Disclaimer: I've never lived in TX, but I have been there on several occasions when I was w*rking. I always enjoyed my visits.

Fact: I am a native Noo Yawker, born and raised in Rockland County NY. I am female and hetero.

I have to say that there are some locality and lifestyle factors you 2 guys need to take a serious look at. Follow me?
__________________
"All our dreams can come true, if we have the courage to pursue them." - Walt Disney
freebird5825 is offline   Reply With Quote
Old 05-30-2011, 09:44 PM   #39
Recycles dryer sheets
 
Join Date: May 2008
Location: DFW Metroplex
Posts: 112
Quote:
Originally Posted by REWahoo View Post
Pictures of you at the party are all over the web!



I will admit you can get away with some stuff in your part of the world that might cause lead poisoning in TX - outside of Austin, of course.
Actually I wished I was that thin.... :P
__________________
MBAVisionary is offline   Reply With Quote
Old 05-30-2011, 09:49 PM   #40
Moderator Emeritus
Nords's Avatar
 
Join Date: Dec 2002
Location: Oahu
Posts: 26,617
Quote:
Originally Posted by freebird5825 View Post
Fact: I am a native Noo Yawker, born and raised in Rockland County NY. I am female and hetero.
I have to say that there are some locality and lifestyle factors you 2 guys need to take a serious look at. Follow me?
After thinking about this for a while, I have to say that I disagree with your assessment of the situation. My daughter's experiences at Rice have been different from your inference.

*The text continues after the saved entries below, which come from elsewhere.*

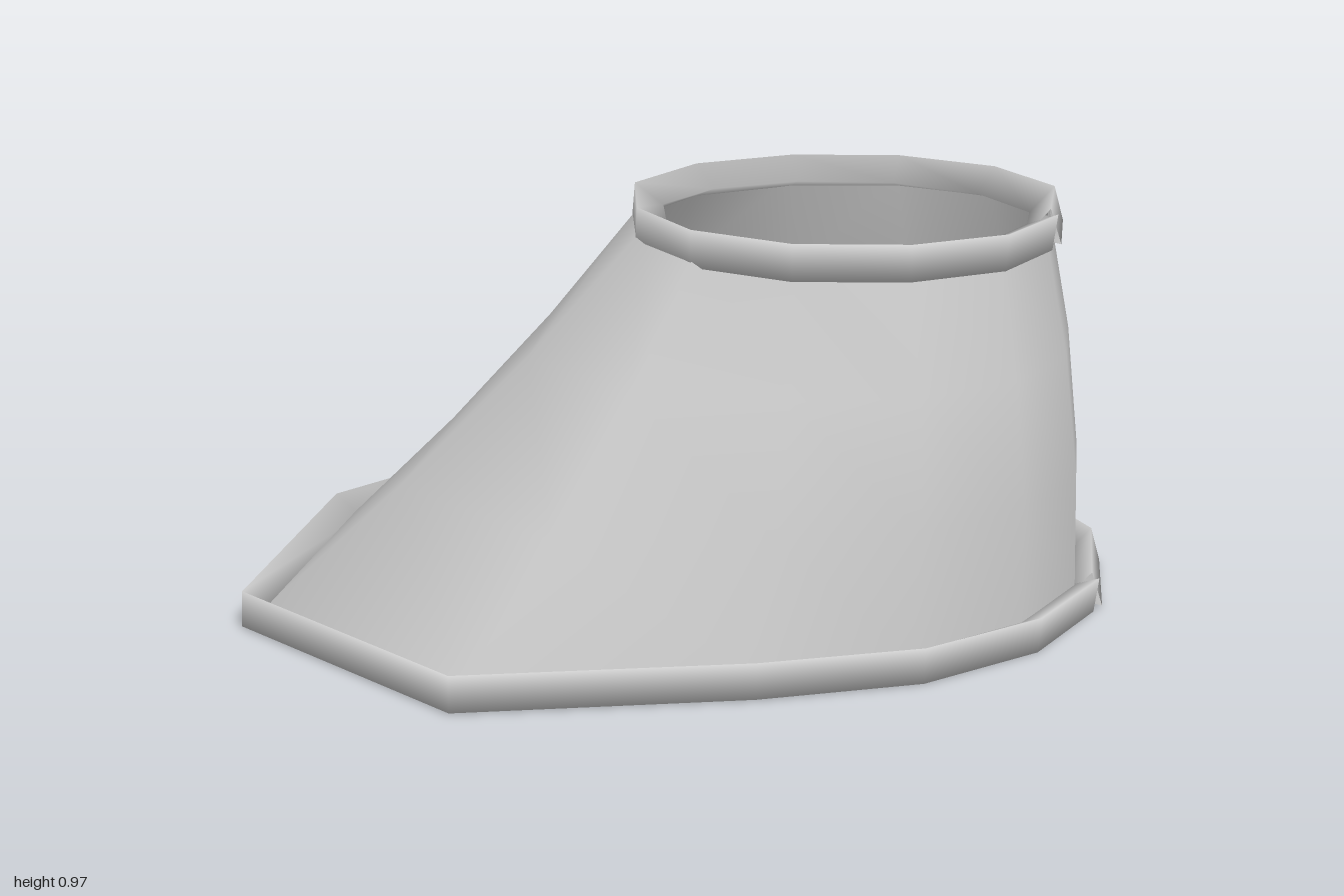
import * as THREE from 'three';

const material = new THREE.MeshStandardMaterial({ color: 0xcccccc, side: THREE.DoubleSide });

// Rim outlines as [x, z], starting at the seam on the +x side and running round the back
const baseOutline = [
  [0.96, -0.12], [0.9, -0.44], [0.69, -0.69], [0.36, -0.835], [-0.1, -0.92], [-0.68, -0.72],
  [-0.97, -0.13], [-0.88, 0.585], [-0.24, 0.915], [0.36, 0.64], [0.685, 0.44], [0.885, 0.18],
];
const topOutline = [
  [0.83, -0.12], [0.79, -0.37], [0.61, -0.55], [0.36, -0.61], [0.11, -0.54], [-0.08, -0.37],
  [-0.15, -0.125], [-0.06, 0.12], [0.12, 0.29], [0.36, 0.345], [0.6, 0.27], [0.77, 0.11],
];
const BASE_Y = 0.047;
const TOP_Y = 0.92;

// Skins a list of equal-length cross-sections; wrapping closes each section on itself
function loft(name, sections) {
  const n = sections[0].length;
  const index = [];
  for (let i = 0; i < sections.length - 1; i++) {
    for (let j = 0; j < n; j++) {
      const a = i * n + j, b = i * n + (j + 1) % n;
      index.push(a, a + n, b, b, a + n, b + n);
    }
  }
  const geometry = new THREE.BufferGeometry().setFromPoints(sections.flat());
  geometry.setIndex(index);
  geometry.computeVertexNormals();
  const mesh = new THREE.Mesh(geometry, material);
  mesh.name = name;
  return mesh;
}

// Three-sided bead swept round an outline, split at the seam and rolling slowly on the way
function rim(name, outline, y) {
  const path = [...outline, outline[0]];
  const last = path.length - 1;
  const radius = 0.05;
  const sections = path.map(([x, z], i) => {
    const p = path[Math.max(i - 1, 0)], q = path[Math.min(i + 1, last)];
    const out = new THREE.Vector2(p[1] - q[1], q[0] - p[0]).normalize();
    const roll = THREE.MathUtils.degToRad(THREE.MathUtils.lerp(18, -8, i / last));
    return [60, 180, 300].map((deg) => {
      const a = THREE.MathUtils.degToRad(deg) + roll;
      const r = radius * Math.cos(a);
      return new THREE.Vector3(x + out.x * r, y + radius * Math.sin(a), z + out.y * r);
    });
  });
  return loft(name, sections);
}

// Leaning funnel wall between the two rims, its centre line bowed slightly
function wall() {
  const steps = 3;
  const sections = [];
  for (let s = 0; s <= steps; s++) {
    const t = s / steps;
    const bow = 4 * t * (1 - t);
    sections.push(baseOutline.map(([x, z], i) => {
      const [tx, tz] = topOutline[i];
      return new THREE.Vector3(
        THREE.MathUtils.lerp(x * 0.97, tx, t) + 0.035 * bow,
        THREE.MathUtils.lerp(BASE_Y, TOP_Y, t),
        THREE.MathUtils.lerp(z * 0.97, tz, t) + 0.03 * bow,
      );
    }));
  }
  return loft('funnelWall', sections);
}

export function createModel() {
  const group = new THREE.Group();
  group.name = 'skewedFunnel';
  group.add(
    wall(),
    rim('baseRim', baseOutline, BASE_Y),
    rim('topRim', topOutline, TOP_Y),
  );
  return group;
}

Houston's the 4th largest city in America. It may only be a quarter of the size of NYC but I'm sure that even among Houston's denizens there are people who can be tolerant of others...

... from the state of New York.

Even blatant female heterosexuals. And ponytailed geezer surfer dudes who eat chili laced with meat chunks.
__________________

__________________
*
*

The book written on E-R.org, "The Military Guide to Financial Independence and Retirement", on sale now! For more info see "About Me" in my profile.
I don't spend much time here anymore, so please send me a PM. Thanks.
Nords is offline   Reply With Quote
Reply


Currently Active Users Viewing This Thread: 1 (0 members and 1 guests)
 
Thread Tools Search this Thread
Search this Thread:

Advanced Search
Display Modes

Posting Rules
You may not post new threads
You may not post replies
You may not post attachments
You may not edit your posts

BB code is On
Smilies are On
[IMG] code is On
HTML code is Off
Trackbacks are Off
Pingbacks are Off
Refbacks are Off


Similar Threads
Thread Thread Starter Forum Replies Last Post
GOLD COAST OF LONG ISLAND-pics mathjak107 Other topics 7 06-07-2010 10:51 AM
A creative look at rosyln long island-photos mathjak107 Other topics 5 01-03-2010 03:24 AM
Gantry plaza park long island city-pics mathjak107 Other topics 3 09-16-2009 05:35 PM
long island new york get together mathjak107 Other topics 3 10-18-2008 09:11 PM
Yet another reason to avoid the Big Island, er, Texas. Nords Other topics 3 03-08-2008 11:39 AM

 

 
All times are GMT -6. The time now is 09:10 AM.
 
Powered by vBulletin® Version 3.8.8 Beta 1
Copyright ©2000 - 2017, vBulletin Solutions, Inc.